Copy out all lines of the material below in which "data" occurs.

========================================

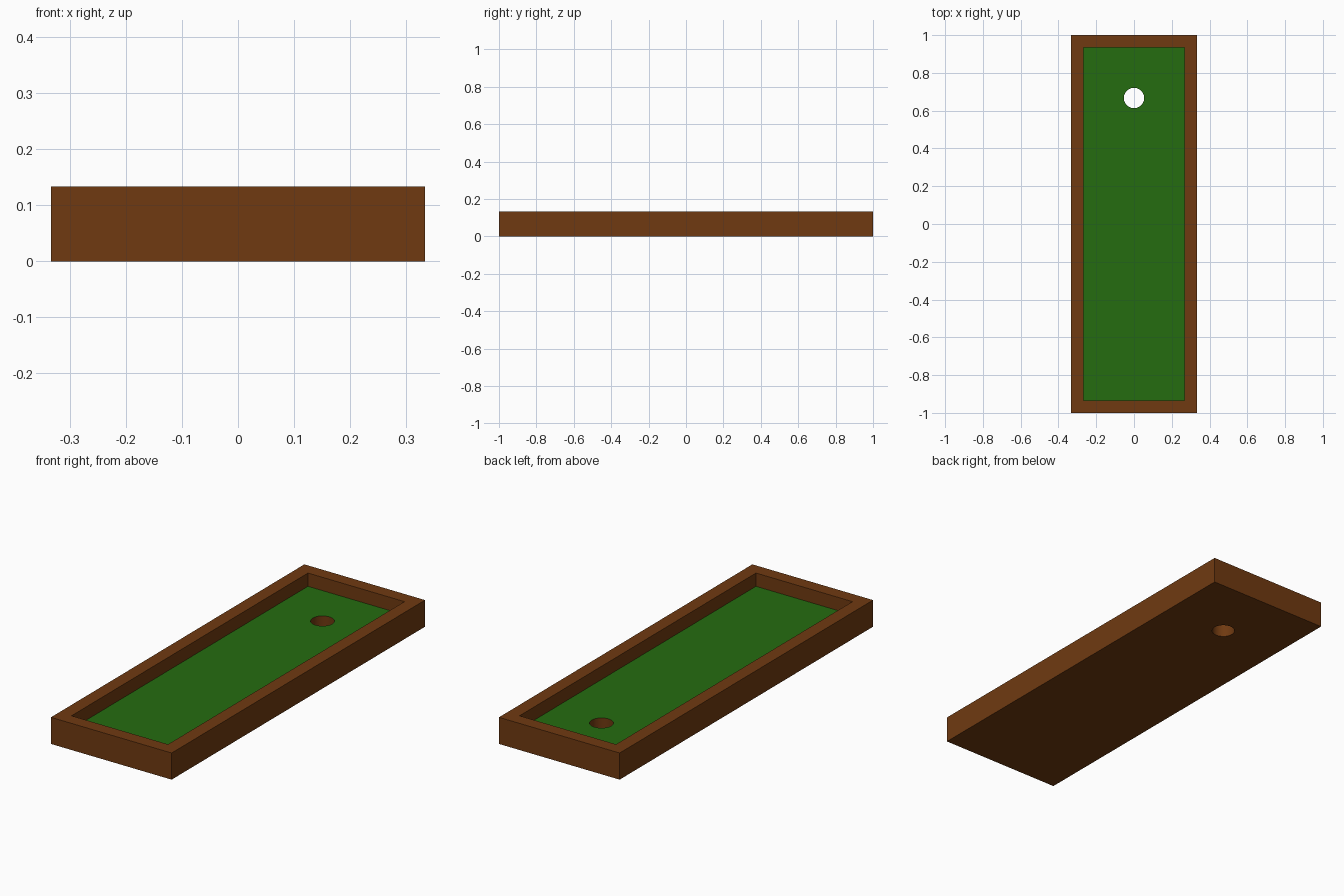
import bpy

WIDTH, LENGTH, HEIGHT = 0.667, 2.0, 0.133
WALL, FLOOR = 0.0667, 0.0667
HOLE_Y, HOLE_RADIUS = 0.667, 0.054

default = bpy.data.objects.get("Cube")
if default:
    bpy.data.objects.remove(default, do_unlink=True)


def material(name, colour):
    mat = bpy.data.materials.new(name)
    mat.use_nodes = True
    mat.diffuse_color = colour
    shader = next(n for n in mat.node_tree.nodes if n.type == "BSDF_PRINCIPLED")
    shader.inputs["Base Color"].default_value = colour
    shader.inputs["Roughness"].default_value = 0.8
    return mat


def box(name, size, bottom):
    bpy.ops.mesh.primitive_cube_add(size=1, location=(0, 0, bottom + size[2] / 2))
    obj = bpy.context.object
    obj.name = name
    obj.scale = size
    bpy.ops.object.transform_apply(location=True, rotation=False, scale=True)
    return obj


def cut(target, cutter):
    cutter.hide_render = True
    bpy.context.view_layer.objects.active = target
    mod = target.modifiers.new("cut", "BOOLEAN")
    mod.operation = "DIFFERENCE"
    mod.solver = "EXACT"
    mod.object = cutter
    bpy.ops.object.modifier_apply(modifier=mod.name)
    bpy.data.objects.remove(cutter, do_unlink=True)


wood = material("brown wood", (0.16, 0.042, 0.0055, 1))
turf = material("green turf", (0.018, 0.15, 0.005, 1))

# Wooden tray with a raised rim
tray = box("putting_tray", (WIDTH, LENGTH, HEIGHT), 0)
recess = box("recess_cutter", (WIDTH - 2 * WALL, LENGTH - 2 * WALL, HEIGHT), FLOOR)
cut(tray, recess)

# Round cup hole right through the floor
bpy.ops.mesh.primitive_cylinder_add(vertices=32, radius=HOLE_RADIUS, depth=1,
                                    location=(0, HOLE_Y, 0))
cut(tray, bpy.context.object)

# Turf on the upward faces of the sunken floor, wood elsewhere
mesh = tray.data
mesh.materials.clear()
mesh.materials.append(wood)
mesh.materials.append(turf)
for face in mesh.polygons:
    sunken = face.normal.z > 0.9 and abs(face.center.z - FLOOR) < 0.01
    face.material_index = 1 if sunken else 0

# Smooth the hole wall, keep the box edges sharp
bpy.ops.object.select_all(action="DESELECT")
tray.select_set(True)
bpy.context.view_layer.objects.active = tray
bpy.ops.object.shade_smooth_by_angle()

========================================

__Task solution__.
default = bpy.data.objects.get("Cube")
    bpy.data.objects.remove(default, do_unlink=True)
    mat = bpy.data.materials.new(name)
    bpy.data.objects.remove(cutter, do_unlink=True)
mesh = tray.data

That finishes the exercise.